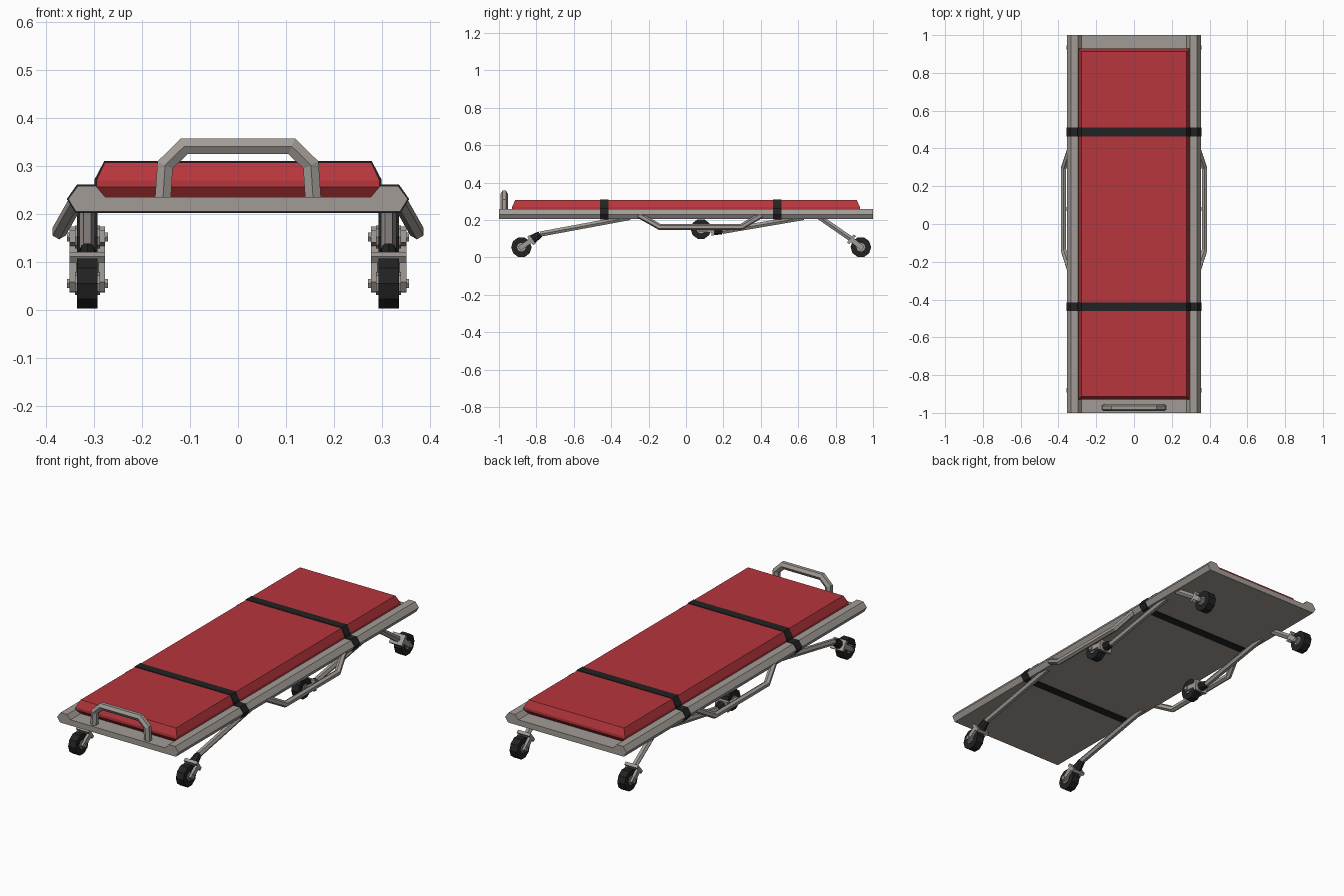
import bpy, bmesh, math
from mathutils import Vector, Matrix

cube = bpy.data.objects.get("Cube")
if cube:
    bpy.data.objects.remove(cube)


def material(name, rgb):
    m = bpy.data.materials.new(name)
    m.use_nodes = True
    m.diffuse_color = (*rgb, 1)
    m.node_tree.nodes["Principled BSDF"].inputs["Base Color"].default_value = (*rgb, 1)
    return m


RED = material("red vinyl", (0.47, 0.037, 0.046))
GREY = material("warm grey metal", (0.36, 0.33, 0.305))
BLACK = material("black rubber", (0.016, 0.016, 0.016))


def finish(name, bm, mat):
    bmesh.ops.recalc_face_normals(bm, faces=bm.faces)
    mesh = bpy.data.meshes.new(name)
    bm.to_mesh(mesh)
    bm.free()
    mesh.materials.append(mat)
    ob = bpy.data.objects.new(name, mesh)
    bpy.context.scene.collection.objects.link(ob)
    return ob


def loft(name, rings, mat):
    """Skin a stack of equal-length closed rings and cap both ends."""
    bm = bmesh.new()
    loops = [[bm.verts.new(p) for p in ring] for ring in rings]
    n = len(loops[0])
    for a, b in zip(loops, loops[1:]):
        for i in range(n):
            bm.faces.new((a[i], a[(i + 1) % n], b[(i + 1) % n], b[i]))
    bm.faces.new(loops[0])
    bm.faces.new(loops[-1])
    return finish(name, bm, mat)


def extrude_profile(name, half, y0, y1, mat):
    """Mirror a right-hand half profile in x and extrude it along y."""
    outline = half + [(-x, z) for x, z in reversed(half)]
    return loft(name, [[(x, y, z) for x, z in outline] for y in (y0, y1)], mat)


def tube(name, path, normal, radius, mat):
    """Six-sided mitred tube along a planar path."""
    pts = [Vector(p) for p in path]
    n = Vector(normal).normalized()
    rings = []
    for i, p in enumerate(pts):
        before = (p - pts[i - 1]).normalized() if i else None
        after = (pts[i + 1] - p).normalized() if i + 1 < len(pts) else None
        before, after = before or after, after or before
        t = (before + after).normalized()
        side = t.cross(n) / max(0.5, t.dot(after))
        rings.append([p + radius * (math.cos(a) * n + math.sin(a) * side)
                      for a in (k * math.pi / 3 for k in range(6))])
    return loft(name, rings, mat)


def box(name, size, matrix, mat):
    bm = bmesh.new()
    bmesh.ops.create_cube(bm, size=1, matrix=matrix @ Matrix.Diagonal((*size, 1)))
    return finish(name, bm, mat)


def drum(name, r1, r2, depth, sides, matrix, mat):
    bm = bmesh.new()
    bmesh.ops.create_cone(bm, cap_ends=True, segments=sides, radius1=r1,
                          radius2=r2, depth=depth, matrix=matrix)
    return finish(name, bm, mat)


# Bed frame with raised side rails
extrude_profile("bed_frame", [(0.338, 0.205), (0.354, 0.231), (0.334, 0.258),
                              (0.296, 0.258), (0.277, 0.235)], -1, 1, GREY)

# Mattress with chamfered edges
rings = []
for z, inset in ((0.234, 0.017), (0.256, 0), (0.27, 0), (0.307, 0.017)):
    x, y = 0.295 - inset, 0.93 - inset
    rings.append([(-x, -y, z), (x, -y, z), (x, y, z), (-x, y, z)])
loft("mattress", rings, RED)

# Straps wrapped around mattress and rails
STRAP = [(0.339, 0.202), (0.357, 0.231), (0.336, 0.261), (0.299, 0.261),
         (0.299, 0.272), (0.279, 0.31)]
for name, y in (("front_strap", -0.438), ("back_strap", 0.487)):
    extrude_profile(name, STRAP, y - 0.023, y + 0.023, BLACK)

# Front push handle
half = [(0.157, 0.225), (0.152, 0.302), (0.112, 0.341)]
tube("front_handle", [(-x, -0.972, z) for x, z in half]
     + [(x, -0.972, z) for x, z in reversed(half)], (0, 1, 0), 0.019, GREY)


def caster(name, x, hub, leg_end, has_joint):
    """Wheel, axle, fork and swivel joint, aligned from leg end to hub."""
    hub, end = Vector((x, *hub)), Vector((x, *leg_end))
    length = (hub - end).length
    u = (hub - end).normalized()
    v = u.cross(Vector((1, 0, 0)))

    def frame(p):
        return Matrix.Translation(p) @ Matrix((Vector((1, 0, 0)), v, u)).transposed().to_4x4()

    across = Matrix.Translation(hub) @ Matrix.Rotation(math.pi / 2, 4, "Y")
    drum(name + "_wheel", 0.055, 0.055, 0.043, 10, across, BLACK)
    drum(name + "_hub", 0.024, 0.024, 0.052, 8, across, GREY)
    drum(name + "_axle", 0.011, 0.011, 0.086, 6, across, GREY)
    box(name + "_fork_crown", (0.074, 0.056, 0.016), frame(hub - u * 0.066), GREY)
    for part, dx in (("_fork_plate_a", -0.03), ("_fork_plate_b", 0.03)):
        box(name + part, (0.014, 0.026, 0.082),
            frame(hub + Vector((dx, 0, 0)) - u * 0.028), GREY)
    if has_joint:
        depth = length - 0.07
        drum(name + "_swivel_joint", 0.017, 0.025, depth, 8,
             frame(end + u * depth / 2), BLACK)


# Folded legs: leg top, leg end and wheel hub as (y, z)
LEGS = (("front", (-0.3, 0.214), (-0.78, 0.125), (-0.88, 0.055), True),
        ("middle", (0.63, 0.214), (0.195, 0.14), (0.08, 0.152), True),
        ("back", (0.71, 0.218), (0.884, 0.098), (0.935, 0.055), False))

for side, s in (("left", 1), ("right", -1)):
    x = 0.314 * s
    for name, top, end, hub, joint in LEGS:
        tube(f"{name}_{side}_leg", [(x, *top), (x, *end)], (1, 0, 0), 0.016, GREY)
        caster(f"{name}_{side}", x, hub, end, joint)

    # Side lifting handle, leaning outward below the rail
    top_x, low_x = 0.338 * s, 0.373 * s
    path = [(top_x, -0.25, 0.225), (low_x, -0.14, 0.163),
            (low_x, 0.295, 0.163), (top_x, 0.4, 0.225)]
    tube(side + "_side_handle", path, (0.062, 0, 0.035 * s), 0.016, GREY)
..............................
ACTIVITY:
Once the line with "8, across, GREY)" is found in the records above, print exactly that line and every line after it through the line with "depth = length - 0.07".

COMPLETED TASK:
    drum(name + "_hub", 0.024, 0.024, 0.052, 8, across, GREY)
    drum(name + "_axle", 0.011, 0.011, 0.086, 6, across, GREY)
    box(name + "_fork_crown", (0.074, 0.056, 0.016), frame(hub - u * 0.066), GREY)
    for part, dx in (("_fork_plate_a", -0.03), ("_fork_plate_b", 0.03)):
        box(name + part, (0.014, 0.026, 0.082),
            frame(hub + Vector((dx, 0, 0)) - u * 0.028), GREY)
    if has_joint:
        depth = length - 0.07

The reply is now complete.